◆ **Input records**
▼
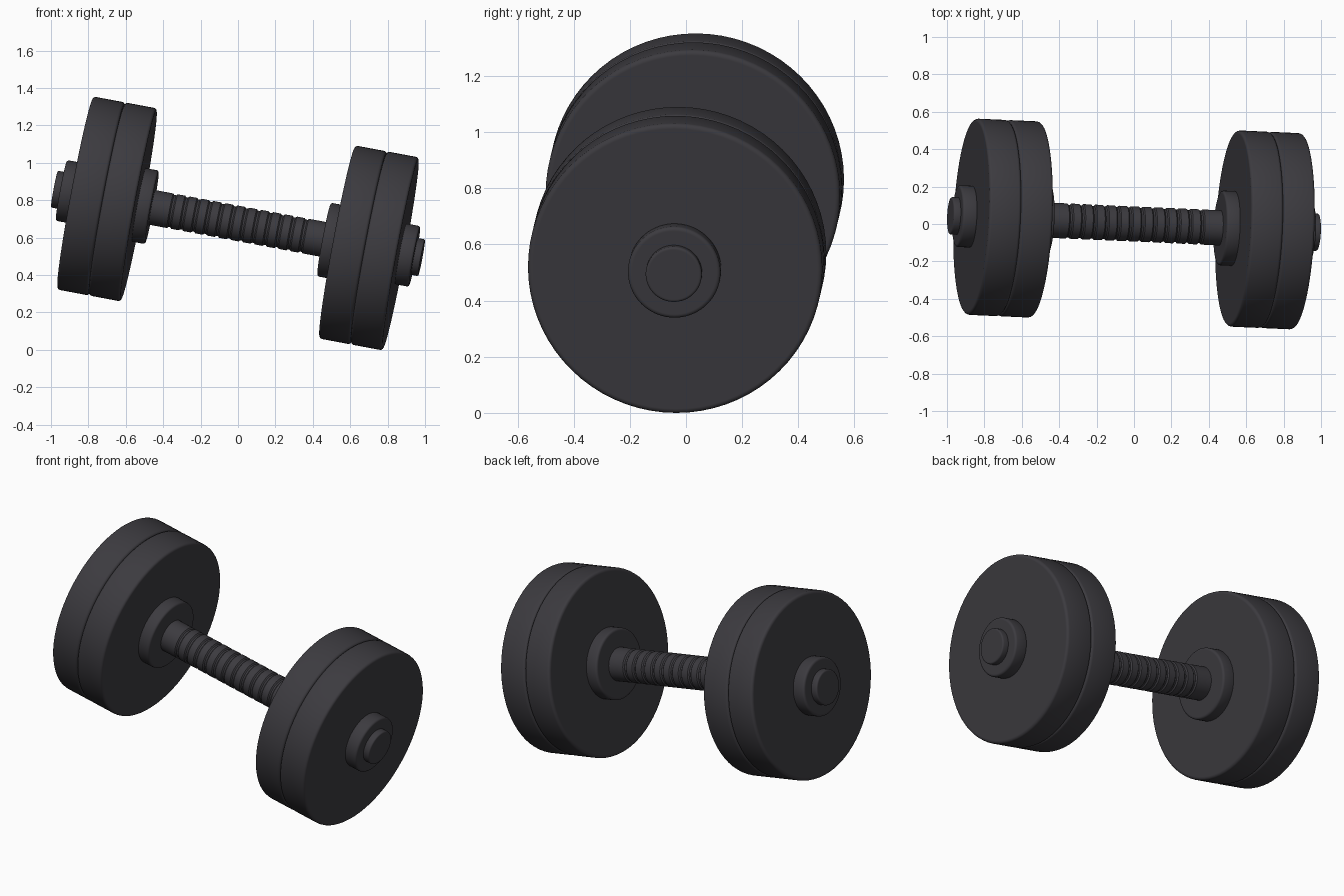
import bpy, bmesh, math
from mathutils import Vector, Matrix

if "Cube" in bpy.data.objects:
    bpy.data.objects.remove(bpy.data.objects["Cube"], do_unlink=True)

# One dark rubber / iron colour
COLOUR = (0.045, 0.043, 0.050, 1)
iron = bpy.data.materials.new("dark_iron")
iron.use_nodes = True
iron.diffuse_color = COLOUR
iron.node_tree.nodes["Principled BSDF"].inputs["Base Color"].default_value = COLOUR

# The whole dumbbell leans: local x (the bar) points along AXIS
AXIS = Vector((1, -0.045, -0.187)).normalized()
CENTRE = Vector((0, 0, 0.676))
TILT = Matrix.Translation(CENTRE) @ Vector((1, 0, 0)).rotation_difference(AXIS).to_matrix().to_4x4()


def lathe(name, profile, segments=72):
    """Revolve (distance along bar, radius) points around the bar axis."""
    bm = bmesh.new()
    verts = [bm.verts.new((a, 0, r)) for a, r in profile]
    edges = [bm.edges.new(pair) for pair in zip(verts, verts[1:])]
    bmesh.ops.spin(bm, geom=verts + edges, cent=(0, 0, 0), axis=(1, 0, 0),
                   angle=math.tau, steps=segments)
    bmesh.ops.remove_doubles(bm, verts=bm.verts, dist=1e-5)
    bmesh.ops.recalc_face_normals(bm, faces=bm.faces)
    mesh = bpy.data.meshes.new(name)
    bm.to_mesh(mesh)
    bm.free()
    mesh.materials.append(iron)
    mesh.shade_smooth()
    mesh.set_sharp_from_angle(angle=math.radians(35))
    obj = bpy.data.objects.new(name, mesh)
    obj.matrix_world = TILT
    bpy.context.collection.objects.link(obj)
    return obj


def disc(name, a0, a1, radius, bevel):
    """Solid disc from a0 to a1 with rounded rims."""
    a0, a1 = min(a0, a1), max(a0, a1)
    arc = [math.radians(t) for t in (0, 30, 60, 90)]
    rim0 = [(a0 + bevel * (1 - math.cos(t)), radius - bevel * (1 - math.sin(t))) for t in arc]
    rim1 = [(a0 + a1 - a, r) for a, r in reversed(rim0)]
    inner = radius - bevel - 0.003      # support loop keeps the faces flat
    return lathe(name, [(a0, 0), (a0, inner)] + rim0 + rim1 + [(a1, inner), (a1, 0)])


# Bar with evenly spaced grip grooves
R = 0.094
RINGS, PITCH = 12, 0.065
bar = [(-0.6, 0), (-0.6, R)]
for i in range(RINGS):
    a = (i - (RINGS - 1) / 2) * PITCH
    bar += [(a - 0.012, R), (a - 0.005, R - 0.007), (a + 0.005, R - 0.007), (a + 0.012, R)]
bar += [(0.6, R), (0.6, 0)]
lathe("grip_bar", bar, 48)

# Plates, collars and end caps on both ends
for side, s in (("left", 1), ("right", -1)):
    disc(side + "_inner_collar", s * 0.468, s * 0.55, 0.2, 0.012)
    disc(side + "_inner_plate", s * 0.54, s * 0.713, 0.525, 0.015)
    disc(side + "_outer_plate", s * 0.713, s * 0.886, 0.525, 0.015)
    disc(side + "_outer_collar", s * 0.88, s * 0.962, 0.165, 0.012)
    disc(side + "_end_cap", s * 0.95, s * 1.0, 0.1, 0.008)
▲
◆ **Activity**
Copy the lines above exactly. Start with the line containing "along bar, radius)", end with the line containing "arc = [math.radians(t)", and include both.

◆ **Answer**
    """Revolve (distance along bar, radius) points around the bar axis."""
    bm = bmesh.new()
    verts = [bm.verts.new((a, 0, r)) for a, r in profile]
    edges = [bm.edges.new(pair) for pair in zip(verts, verts[1:])]
    bmesh.ops.spin(bm, geom=verts + edges, cent=(0, 0, 0), axis=(1, 0, 0),
                   angle=math.tau, steps=segments)
    bmesh.ops.remove_doubles(bm, verts=bm.verts, dist=1e-5)
    bmesh.ops.recalc_face_normals(bm, faces=bm.faces)
    mesh = bpy.data.meshes.new(name)
    bm.to_mesh(mesh)
    bm.free()
    mesh.materials.append(iron)
    mesh.shade_smooth()
    mesh.set_sharp_from_angle(angle=math.radians(35))
    obj = bpy.data.objects.new(name, mesh)
    obj.matrix_world = TILT
    bpy.context.collection.objects.link(obj)
    return obj


def disc(name, a0, a1, radius, bevel):
    """Solid disc from a0 to a1 with rounded rims."""
    a0, a1 = min(a0, a1), max(a0, a1)
    arc = [math.radians(t) for t in (0, 30, 60, 90)]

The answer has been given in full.